Required action.
Would you return, word for word, the lines of the data below from the line with "import bpy, bmesh, math" through the line with "bm.faces.new((p[k], p[n], q[n], q[k]))", and no others?
= = =
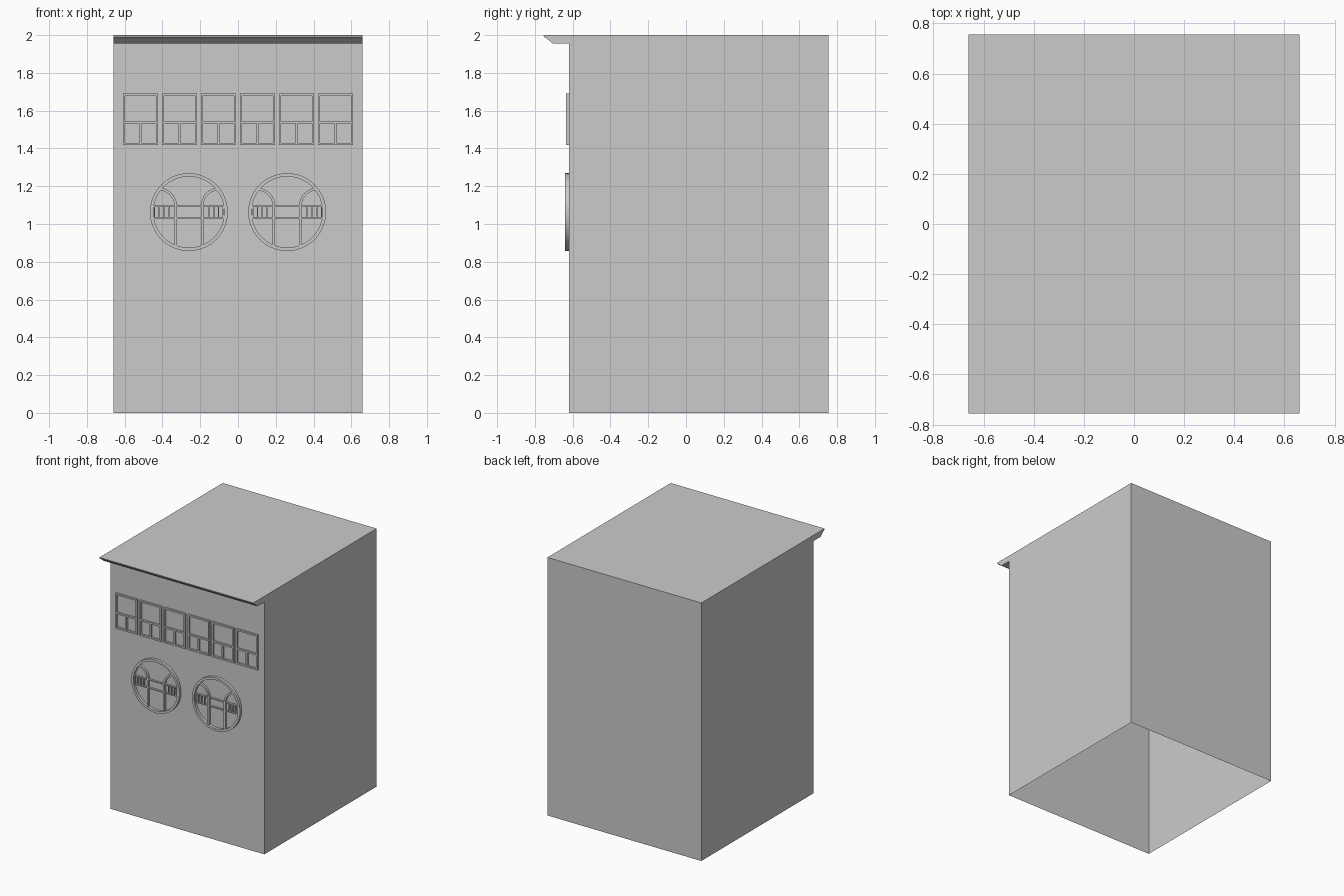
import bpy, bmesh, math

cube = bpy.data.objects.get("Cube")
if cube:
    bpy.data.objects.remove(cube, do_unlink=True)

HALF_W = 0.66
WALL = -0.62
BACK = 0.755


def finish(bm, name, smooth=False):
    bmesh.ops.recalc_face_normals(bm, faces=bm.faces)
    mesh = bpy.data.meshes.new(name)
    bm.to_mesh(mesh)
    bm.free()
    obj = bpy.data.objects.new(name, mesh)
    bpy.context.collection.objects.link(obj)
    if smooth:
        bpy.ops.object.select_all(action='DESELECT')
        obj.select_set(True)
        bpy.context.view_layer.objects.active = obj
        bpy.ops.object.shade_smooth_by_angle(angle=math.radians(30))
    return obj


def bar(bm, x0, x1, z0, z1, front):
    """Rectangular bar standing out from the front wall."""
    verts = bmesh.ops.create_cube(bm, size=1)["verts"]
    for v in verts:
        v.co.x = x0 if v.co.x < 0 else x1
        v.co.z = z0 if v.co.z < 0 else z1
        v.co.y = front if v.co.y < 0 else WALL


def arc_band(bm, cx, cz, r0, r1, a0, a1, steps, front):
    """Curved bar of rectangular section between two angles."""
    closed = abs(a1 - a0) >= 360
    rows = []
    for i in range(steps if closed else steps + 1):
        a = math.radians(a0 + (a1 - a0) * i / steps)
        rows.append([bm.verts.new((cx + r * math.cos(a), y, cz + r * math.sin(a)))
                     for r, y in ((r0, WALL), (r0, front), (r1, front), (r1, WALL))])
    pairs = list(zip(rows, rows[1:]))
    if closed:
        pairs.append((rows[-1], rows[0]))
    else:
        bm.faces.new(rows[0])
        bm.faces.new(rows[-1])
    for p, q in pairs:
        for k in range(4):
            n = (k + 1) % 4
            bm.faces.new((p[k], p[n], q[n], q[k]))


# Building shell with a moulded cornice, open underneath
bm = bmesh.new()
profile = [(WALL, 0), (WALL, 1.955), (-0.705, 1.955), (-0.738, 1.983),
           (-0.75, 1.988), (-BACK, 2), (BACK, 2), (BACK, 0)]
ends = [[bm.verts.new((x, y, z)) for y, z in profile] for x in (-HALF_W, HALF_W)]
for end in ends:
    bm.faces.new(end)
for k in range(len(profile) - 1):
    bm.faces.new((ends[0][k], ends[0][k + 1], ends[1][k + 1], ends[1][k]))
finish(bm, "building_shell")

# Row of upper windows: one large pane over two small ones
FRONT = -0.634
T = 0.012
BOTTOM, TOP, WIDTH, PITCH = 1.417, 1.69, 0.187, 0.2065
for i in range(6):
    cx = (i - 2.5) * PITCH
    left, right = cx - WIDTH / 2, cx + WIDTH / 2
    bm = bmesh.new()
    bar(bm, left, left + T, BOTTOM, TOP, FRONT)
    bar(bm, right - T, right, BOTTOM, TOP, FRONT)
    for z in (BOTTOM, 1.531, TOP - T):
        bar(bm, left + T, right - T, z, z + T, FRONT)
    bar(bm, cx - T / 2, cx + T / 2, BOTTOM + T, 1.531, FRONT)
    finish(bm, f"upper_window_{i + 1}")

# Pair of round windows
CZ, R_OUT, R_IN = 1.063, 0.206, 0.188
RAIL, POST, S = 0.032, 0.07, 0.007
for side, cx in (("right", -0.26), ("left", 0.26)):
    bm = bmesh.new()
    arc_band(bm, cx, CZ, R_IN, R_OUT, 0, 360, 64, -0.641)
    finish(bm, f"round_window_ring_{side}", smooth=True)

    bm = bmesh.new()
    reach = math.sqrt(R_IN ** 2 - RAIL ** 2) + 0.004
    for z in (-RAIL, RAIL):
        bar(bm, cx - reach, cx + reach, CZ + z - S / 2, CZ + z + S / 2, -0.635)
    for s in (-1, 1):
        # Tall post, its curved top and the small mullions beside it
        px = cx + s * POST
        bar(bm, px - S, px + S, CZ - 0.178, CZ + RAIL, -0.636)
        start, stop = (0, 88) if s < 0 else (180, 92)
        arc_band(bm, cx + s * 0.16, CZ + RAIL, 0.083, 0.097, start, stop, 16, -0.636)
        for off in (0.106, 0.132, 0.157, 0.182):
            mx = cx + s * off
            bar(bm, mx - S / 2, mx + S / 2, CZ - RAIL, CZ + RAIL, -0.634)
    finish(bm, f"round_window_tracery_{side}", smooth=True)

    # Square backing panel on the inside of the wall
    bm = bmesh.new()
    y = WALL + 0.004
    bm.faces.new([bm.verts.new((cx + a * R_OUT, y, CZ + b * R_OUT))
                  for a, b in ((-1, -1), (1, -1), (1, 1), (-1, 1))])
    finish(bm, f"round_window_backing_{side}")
= = =
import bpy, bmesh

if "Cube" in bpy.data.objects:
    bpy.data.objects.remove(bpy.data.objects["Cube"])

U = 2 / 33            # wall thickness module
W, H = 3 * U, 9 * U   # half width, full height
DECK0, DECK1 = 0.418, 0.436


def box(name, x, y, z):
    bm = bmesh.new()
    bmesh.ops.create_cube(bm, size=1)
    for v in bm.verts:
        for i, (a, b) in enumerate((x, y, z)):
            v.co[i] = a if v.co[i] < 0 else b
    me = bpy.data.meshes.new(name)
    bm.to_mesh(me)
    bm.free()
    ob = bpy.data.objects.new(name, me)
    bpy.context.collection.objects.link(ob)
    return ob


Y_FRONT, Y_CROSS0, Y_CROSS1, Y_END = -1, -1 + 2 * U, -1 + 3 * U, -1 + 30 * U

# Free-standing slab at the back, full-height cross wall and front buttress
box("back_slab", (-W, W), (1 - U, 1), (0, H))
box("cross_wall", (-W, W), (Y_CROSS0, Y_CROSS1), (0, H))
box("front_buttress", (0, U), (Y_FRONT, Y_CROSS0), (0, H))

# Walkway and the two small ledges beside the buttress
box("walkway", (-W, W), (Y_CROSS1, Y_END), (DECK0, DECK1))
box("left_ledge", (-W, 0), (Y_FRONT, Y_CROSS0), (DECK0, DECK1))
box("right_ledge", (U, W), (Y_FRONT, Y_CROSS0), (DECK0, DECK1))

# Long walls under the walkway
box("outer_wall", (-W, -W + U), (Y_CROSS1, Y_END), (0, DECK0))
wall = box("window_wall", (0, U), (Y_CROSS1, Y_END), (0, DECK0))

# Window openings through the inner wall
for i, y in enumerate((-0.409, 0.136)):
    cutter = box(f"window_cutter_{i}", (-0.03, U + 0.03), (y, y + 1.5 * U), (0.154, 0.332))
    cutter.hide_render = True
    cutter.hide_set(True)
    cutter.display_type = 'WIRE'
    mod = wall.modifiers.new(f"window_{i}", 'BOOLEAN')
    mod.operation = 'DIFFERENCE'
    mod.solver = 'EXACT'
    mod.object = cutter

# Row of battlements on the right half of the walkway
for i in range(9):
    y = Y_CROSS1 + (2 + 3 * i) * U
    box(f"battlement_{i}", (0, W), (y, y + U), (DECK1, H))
= = =
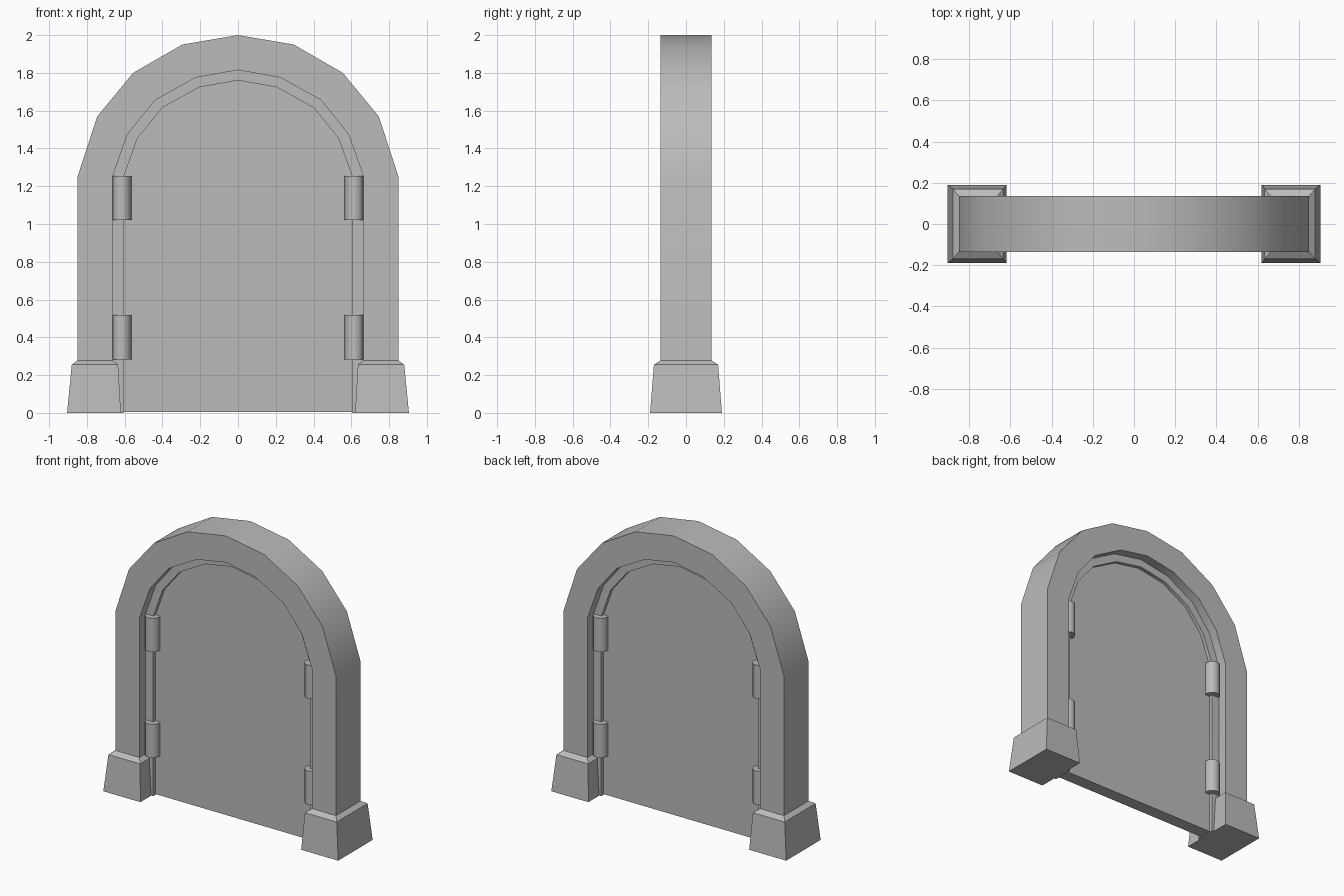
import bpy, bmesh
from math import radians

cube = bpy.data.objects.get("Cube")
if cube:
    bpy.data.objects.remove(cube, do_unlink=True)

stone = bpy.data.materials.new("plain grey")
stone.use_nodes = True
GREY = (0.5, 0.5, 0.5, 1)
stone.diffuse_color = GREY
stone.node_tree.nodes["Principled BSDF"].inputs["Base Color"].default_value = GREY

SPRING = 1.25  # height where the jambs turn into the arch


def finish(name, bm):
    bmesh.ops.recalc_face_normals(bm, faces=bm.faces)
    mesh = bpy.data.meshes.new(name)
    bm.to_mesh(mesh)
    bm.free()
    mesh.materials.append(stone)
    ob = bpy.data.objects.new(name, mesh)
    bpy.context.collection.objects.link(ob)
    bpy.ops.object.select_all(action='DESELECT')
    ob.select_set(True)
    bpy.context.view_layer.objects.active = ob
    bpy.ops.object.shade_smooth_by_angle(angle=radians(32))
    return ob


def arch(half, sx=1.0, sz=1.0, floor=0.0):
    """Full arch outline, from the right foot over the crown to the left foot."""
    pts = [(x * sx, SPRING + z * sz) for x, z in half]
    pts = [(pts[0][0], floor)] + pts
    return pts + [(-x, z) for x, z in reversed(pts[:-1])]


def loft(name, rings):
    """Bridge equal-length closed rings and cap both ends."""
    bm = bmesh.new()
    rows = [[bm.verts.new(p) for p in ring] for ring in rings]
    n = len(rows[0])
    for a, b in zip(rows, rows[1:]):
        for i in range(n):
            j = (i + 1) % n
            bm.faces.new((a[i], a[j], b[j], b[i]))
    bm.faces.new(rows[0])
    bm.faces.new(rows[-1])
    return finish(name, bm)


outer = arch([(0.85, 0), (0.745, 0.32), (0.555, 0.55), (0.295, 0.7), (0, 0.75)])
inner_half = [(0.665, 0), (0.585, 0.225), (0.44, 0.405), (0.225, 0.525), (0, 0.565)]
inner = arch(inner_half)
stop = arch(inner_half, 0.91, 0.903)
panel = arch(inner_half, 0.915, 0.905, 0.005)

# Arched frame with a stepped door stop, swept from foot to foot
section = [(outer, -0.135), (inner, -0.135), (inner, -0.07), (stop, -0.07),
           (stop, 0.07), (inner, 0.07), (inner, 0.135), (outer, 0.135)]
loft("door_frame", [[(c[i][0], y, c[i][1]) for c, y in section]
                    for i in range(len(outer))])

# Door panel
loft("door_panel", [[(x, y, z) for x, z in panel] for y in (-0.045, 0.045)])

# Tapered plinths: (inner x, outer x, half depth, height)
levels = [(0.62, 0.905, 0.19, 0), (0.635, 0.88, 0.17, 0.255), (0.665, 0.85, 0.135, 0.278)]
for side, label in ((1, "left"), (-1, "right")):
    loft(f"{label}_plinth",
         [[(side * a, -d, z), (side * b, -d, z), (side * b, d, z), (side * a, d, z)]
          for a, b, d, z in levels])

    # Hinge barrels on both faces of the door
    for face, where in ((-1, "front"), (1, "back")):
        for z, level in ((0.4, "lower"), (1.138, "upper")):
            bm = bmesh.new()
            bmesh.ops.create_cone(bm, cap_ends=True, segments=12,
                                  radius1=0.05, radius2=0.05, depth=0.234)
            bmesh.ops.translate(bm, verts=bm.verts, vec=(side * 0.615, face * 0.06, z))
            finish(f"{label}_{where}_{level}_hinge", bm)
= = =
Result of the exercise.
import bpy, bmesh, math

cube = bpy.data.objects.get("Cube")
if cube:
    bpy.data.objects.remove(cube, do_unlink=True)

HALF_W = 0.66
WALL = -0.62
BACK = 0.755


def finish(bm, name, smooth=False):
    bmesh.ops.recalc_face_normals(bm, faces=bm.faces)
    mesh = bpy.data.meshes.new(name)
    bm.to_mesh(mesh)
    bm.free()
    obj = bpy.data.objects.new(name, mesh)
    bpy.context.collection.objects.link(obj)
    if smooth:
        bpy.ops.object.select_all(action='DESELECT')
        obj.select_set(True)
        bpy.context.view_layer.objects.active = obj
        bpy.ops.object.shade_smooth_by_angle(angle=math.radians(30))
    return obj


def bar(bm, x0, x1, z0, z1, front):
    """Rectangular bar standing out from the front wall."""
    verts = bmesh.ops.create_cube(bm, size=1)["verts"]
    for v in verts:
        v.co.x = x0 if v.co.x < 0 else x1
        v.co.z = z0 if v.co.z < 0 else z1
        v.co.y = front if v.co.y < 0 else WALL


def arc_band(bm, cx, cz, r0, r1, a0, a1, steps, front):
    """Curved bar of rectangular section between two angles."""
    closed = abs(a1 - a0) >= 360
    rows = []
    for i in range(steps if closed else steps + 1):
        a = math.radians(a0 + (a1 - a0) * i / steps)
        rows.append([bm.verts.new((cx + r * math.cos(a), y, cz + r * math.sin(a)))
                     for r, y in ((r0, WALL), (r0, front), (r1, front), (r1, WALL))])
    pairs = list(zip(rows, rows[1:]))
    if closed:
        pairs.append((rows[-1], rows[0]))
    else:
        bm.faces.new(rows[0])
        bm.faces.new(rows[-1])
    for p, q in pairs:
        for k in range(4):
            n = (k + 1) % 4
            bm.faces.new((p[k], p[n], q[n], q[k]))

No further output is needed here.